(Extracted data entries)
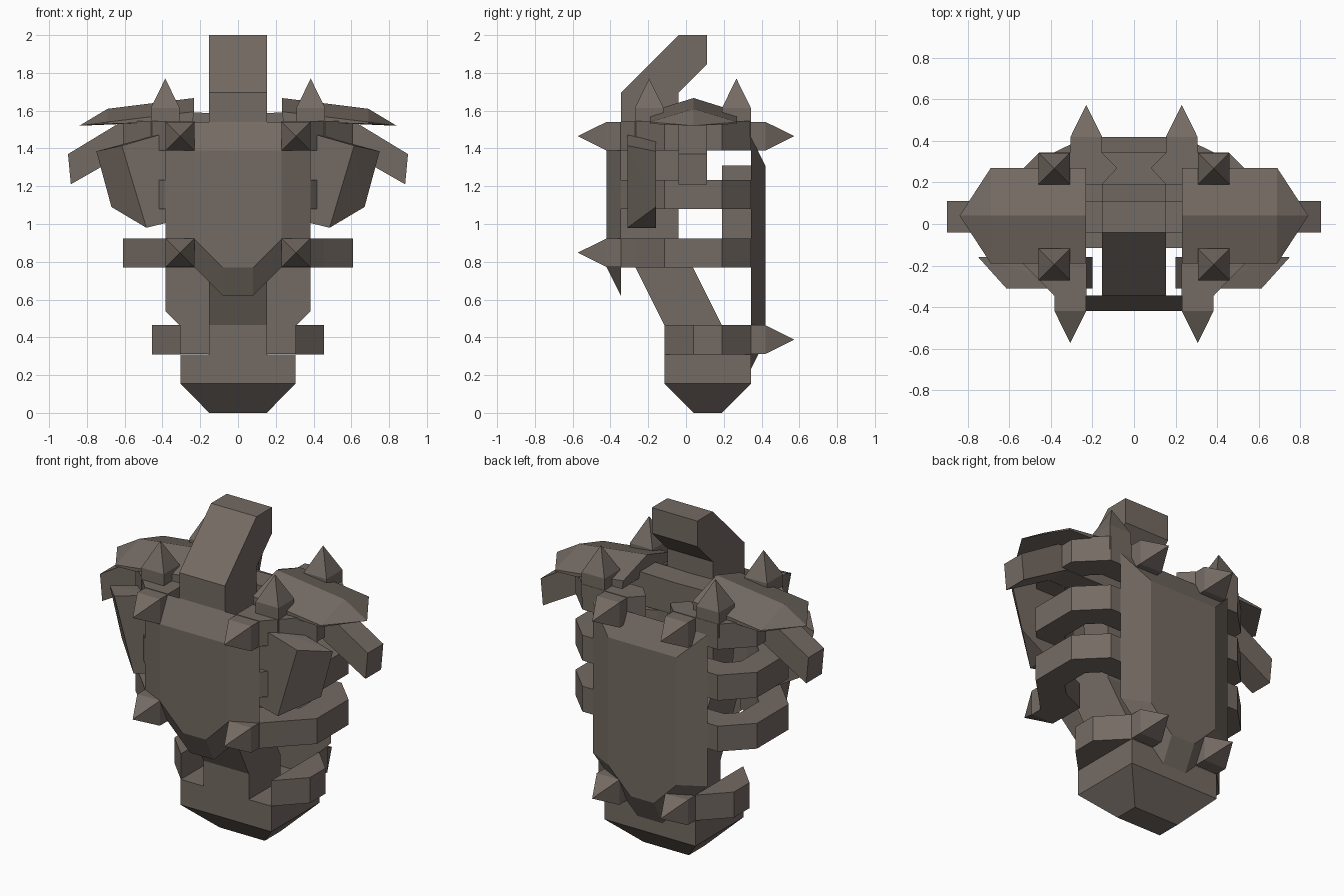
import bpy, bmesh

if "Cube" in bpy.data.objects:
    bpy.data.objects.remove(bpy.data.objects["Cube"])

mat = bpy.data.materials.new("grey_brown_bone")
mat.diffuse_color = (0.175, 0.145, 0.125, 1)
mat.use_nodes = True
mat.node_tree.nodes["Principled BSDF"].inputs["Base Color"].default_value = mat.diffuse_color


def finish(name, bm):
    bmesh.ops.recalc_face_normals(bm, faces=bm.faces[:])
    me = bpy.data.meshes.new(name)
    bm.to_mesh(me)
    bm.free()
    me.materials.append(mat)
    ob = bpy.data.objects.new(name, me)
    bpy.context.collection.objects.link(ob)


def both(build):
    """Run a builder for the right (+1) and left (-1) side."""
    for s, side in ((1, "right"), (-1, "left")):
        build(s, side)


def prism(name, pts, axis, lo, hi, s=1):
    """Extrude a 2D profile along an axis; the two other axes stay in order."""
    bm = bmesh.new()

    def co(p, d):
        c = list(p)
        c.insert("xyz".index(axis), d)
        return (c[0] * s, c[1], c[2])
    rings = [[bm.verts.new(co(p, d)) for p in pts] for d in (lo, hi)]
    for r in rings:
        bm.faces.new(r)
    for i in range(len(pts)):
        j = (i + 1) % len(pts)
        bm.faces.new((rings[0][i], rings[0][j], rings[1][j], rings[1][i]))
    finish(name, bm)


def hull(name, pts, s=1):
    bm = bmesh.new()
    for x, y, z in pts:
        bm.verts.new((x * s, y, z))
    bmesh.ops.convex_hull(bm, input=bm.verts[:])
    bmesh.ops.dissolve_limit(bm, angle_limit=0.01, verts=bm.verts[:], edges=bm.edges[:])
    finish(name, bm)


def box(x0, x1, y0, y1, z0, z1):
    return [(x, y, z) for x in (x0, x1) for y in (y0, y1) for z in (z0, z1)]


def spike(name, c, axis, base, mid, tip, s, r=0.076):
    """Square block ending in a pyramid."""
    k = "xyz".index(axis)
    pts = []
    for d, w in ((base, r), (mid, r), (tip, 0)):
        for a in ((-w, w) if w else (0,)):
            for b in ((-w, w) if w else (0,)):
                p = [c[0] + a, c[1] + b]
                p.insert(k, d)
                pts.append(tuple(p))
    hull(name, pts, s)


# pelvis block with tapered foot
hull("pelvis", box(-.305, .305, -.115, .345, .155, .31) + box(-.152, .152, .04, .19, 0, 0.0005))

# spine, neck and backward leaning head in one side profile
prism("spine_and_neck", [(-.115, .3), (-.115, .465), (-.345, .925), (-.345, 1.695), (-.04, 2),
                         (.11, 2), (.11, 1.845), (-.04, 1.695), (-.04, .925), (.19, .465), (.19, .3)],
      "x", -.153, .153)

# rear spine column
hull("rear_column", box(-.155, .155, .19, .345, .77, 1.31))


# chest and back plates: bevelled shields with pointed lower edge
def shield(name, y_in, y_out, top, low):
    pts = []
    for y, w, t, d in ((y_in, .385, top, 0), (y_out, .23, top - .15, .15)):
        for m in (-1, 1):
            pts += [(m * w, y, t), (m * w, y, low + w - .08 + d), (m * .08, y, low + d)]
    hull(name, pts)


shield("chest_plate", -.345, -.42, 1.54, .62)
shield("back_plate", .345, .42, 1.46, .235)

# rib outline seen from above
rib = [(.23, -.345), (.385, -.345), (.455, -.27), (.61, -.115), (.61, .19), (.455, .345),
       (.155, .345), (.08, .27), (.155, .19), (.39, .19), (.455, .125), (.455, -.05),
       (.385, -.12), (.23, -.19)]


def side_parts(s, side):
    # ribs and hip bulge
    for i, z in enumerate((.77, 1.08, 1.39)):
        prism(f"rib_{i}_{side}", rib, "z", z, z + .154, s)
    prism(f"hip_rib_{side}", [(.304, -.115), (.455, .04), (.455, .19), (.304, .345)],
          "z", .31, .465, s)

    # drooping upper arm stump
    prism(f"arm_{side}", [(0, 1.39), (.58, 1.385), (.885, 1.21), (.9, 1.37), (.62, 1.54),
                          (.24, 1.59), (0, 1.585)], "y", -.04, .11, s)

    # slanted chest side plate
    outer = [(.25, 1.52), (.2, 1.05), (.485, .98)]
    hull(f"side_plate_{side}",
         [(x, y, z) for x, z in outer for y in (-.31, -.16)]
         + [(.615, -.31, 1.415), (.75, -.16, 1.385), (.67, -.16, 1.09)], s)

    # ridged shoulder guard
    pts = [(.232, .04, 1.667), (.69, .04, 1.61), (.84, .04, 1.52)]
    for y in (-.19, .27):
        pts += [(.232, y, 1.595), (.69, y, 1.54), (.24, y, 1.545), (.69, y, 1.53)]
    hull(f"shoulder_guard_{side}", pts, s)

    # front, rear and top spikes
    for i, z in enumerate((.848, 1.465)):
        spike(f"front_spike_{i}_{side}", (.307, z), "y", -.27, -.42, -.573, s)
    for i, z in enumerate((.388, 1.465)):
        spike(f"rear_spike_{i}_{side}", (.23, z), "y", .345, .42, .573, s)
    for i, y in enumerate((-.195, .267)):
        spike(f"top_spike_{i}_{side}", (.385, y), "z", 1.46, 1.615, 1.77, s)


both(side_parts)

* _Task description_
Of all the lines in the data above, show only those that hold the word "bmesh".

* _Result for this exercise_
import bpy, bmesh
    bmesh.ops.recalc_face_normals(bm, faces=bm.faces[:])
    bm = bmesh.new()
    bm = bmesh.new()
    bmesh.ops.convex_hull(bm, input=bm.verts[:])
    bmesh.ops.dissolve_limit(bm, angle_limit=0.01, verts=bm.verts[:], edges=bm.edges[:])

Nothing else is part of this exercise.